This is an archived article that was published on in 2013, and information in the article may be outdated. It is provided only for personal research purposes and may not be reprinted.

The age-old story of the oldest sibling hitting the next oldest, who hits the next oldest, and down the line to the youngest, who then kicks the dog is manifest in government.

In a political culture where tax increases lead to political suicides, the burden of funding government services is passed down the food chain from a tea party-laden Congress to tax-averse state legislatures to local governments, which are most susceptible to angry residents when they have to raise taxes or cut services.

The latest example comes from the Utah Division of Water Quality, which is floating a proposed fee on local water systems that would funnel back to the division to cover funding deficiencies.

And why is the state water division facing funding deficiencies?

For an answer, try sequestration.

So, Congress can't get its act together, forcing massive federal cuts across the board, which then affects state agencies that are forced through federal mandates to perform certain duties, so they pass the cost to the local entities that have no dog to kick.

The division director, Kenneth Bousfield, says the agency is funded 75 percent by federal grants and is charged with making sure water systems in the state meet federal standards.

But the division is losing half a million dollars a year in federal cuts because of the inability of Congress and the administration to agree on a budget. And while the agency funding is cut by that much, it still must perform all the duties to insure water quality as imposed by federal mandates through the Environmental Protection Agency.

"In the last 15 years, there have been 19 new EPA rules that we are obliged to implement," Bousfield said. "There never is a corresponding increase from the feds, and now they are cutting funding, but they are not cutting their expectations of us."

In order to provide the same level of regulatory services and maintain the funding necessary to do that, says Bousfield, the division is proposing an annual fee to the local water systems of $100 per million gallons per day.

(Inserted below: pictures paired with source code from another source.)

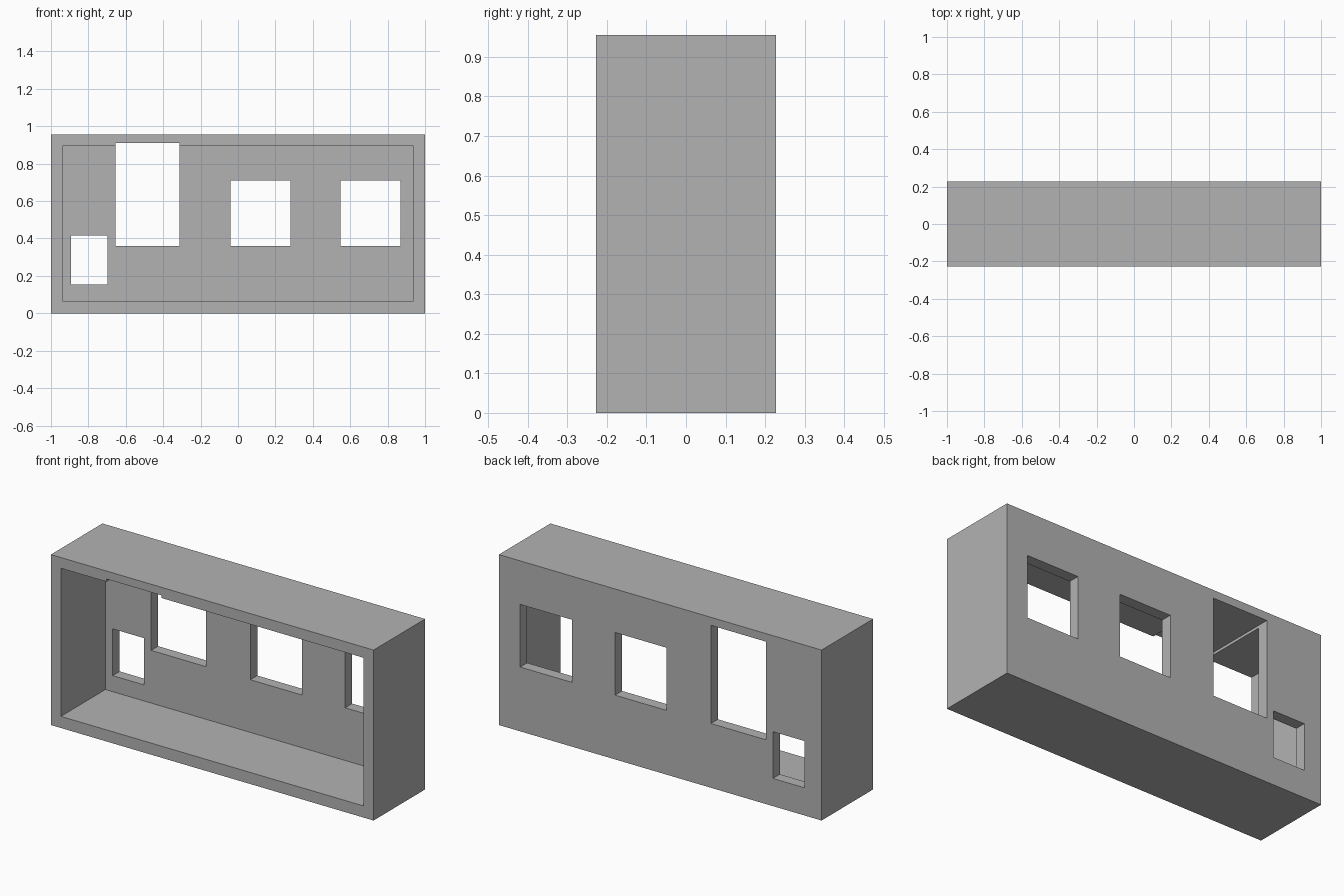
import bpy

default_cube = bpy.data.objects.get("Cube")
if default_cube:
    bpy.data.objects.remove(default_cube, do_unlink=True)

HALF_DEPTH = 0.228
HEIGHT = 0.955
WALL = 0.062
BEYOND = 0.5  # cutters reach past the faces they open

grey = bpy.data.materials.new("plain grey")
grey.use_nodes = True
colour = (0.45, 0.45, 0.45, 1)
grey.diffuse_color = colour
grey.node_tree.nodes["Principled BSDF"].inputs["Base Color"].default_value = colour


def box(name, x, y, z):
    """Box spanning the given (low, high) ranges."""
    centre = [(a + b) / 2 for a, b in (x, y, z)]
    bpy.ops.mesh.primitive_cube_add(size=1, location=centre)
    obj = bpy.context.object
    obj.name = name
    obj.scale = [b - a for a, b in (x, y, z)]
    bpy.ops.object.transform_apply(location=True, rotation=False, scale=True)
    obj.data.materials.append(grey)
    return obj


def cut(target, cutter):
    """Subtract the cutter from the target, then discard it."""
    cutter.hide_render = True
    bpy.context.view_layer.objects.active = target
    mod = target.modifiers.new(cutter.name, "BOOLEAN")
    mod.operation = "DIFFERENCE"
    mod.solver = "EXACT"
    mod.object = cutter
    bpy.ops.object.modifier_apply(modifier=mod.name)
    bpy.data.objects.remove(cutter, do_unlink=True)


# Outer case
case = box("case", (-1, 1), (-HALF_DEPTH, HALF_DEPTH), (0, HEIGHT))

# Hollow inside, open at the front
cut(case, box("hollow", (-1 + WALL, 1 - WALL),
              (-BEYOND, HALF_DEPTH - WALL), (0.065, 0.895)))

# Openings through the back; the tall one also notches the top wall
openings = {
    "small_opening": ((-0.893, -0.698), (0.155, 0.417)),
    "tall_opening": ((-0.655, -0.314), (0.36, 0.91)),
    "middle_opening": ((-0.04, 0.28), (0.36, 0.711)),
    "left_opening": ((0.548, 0.868), (0.36, 0.711)),
}
for name, (x, z) in openings.items():
    cut(case, box(name, x, (-BEYOND, BEYOND), z))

Bousfield says currently it just is a proposal and the division has scheduled a series of hearings around the state to gauge support. If there is a consensus approval, the division will propose it for the governor's next budget, which then requires approval by the Legislature.

But the Utah League of Cities and Towns already has taken a position against the idea. The league's legislative policy committee was recently briefed on the proposal and voted unanimously to oppose it.

League officials say local governments are already stressed enough in meeting the needs of their residents without having to send local revenue sources to a state agency. They say the State Legislature should meet the state funding needs without robbing counties, municipalities and local utility systems to do it.

Still, if the mechanism of using local water system fees is placed in the governor's budget and approved by lawmakers, there is not much the Utah League of Cities and Towns and its member governments can do about it.

Local governments suffered the same fate a few years ago with the Bush tax cuts. The cuts made Congress and the George W. Bush administration look like fiscally responsible heroes, but they forced devastating cuts in police, fire and other local services, and in many cases city and county tax increases to mitigate the losses.

So whatever the taxpayer saved on his or her federal form was often spent in higher local taxes.

The state has had similar bullying tendencies toward local governments. Salt Lake County was forced to impose a $5 vehicle registration fee dedicated to the planned Mountain View Corridor, a state right of way.

The 1 cent sales tax granted in 1983 to local governments was used primarily for Olympics infrastructure and other state projects until 1999, when the locals finally got to use it for themselves. And state reimbursements to counties for housing state inmates in their jails have never come close to the actual costs of housing those inmates. —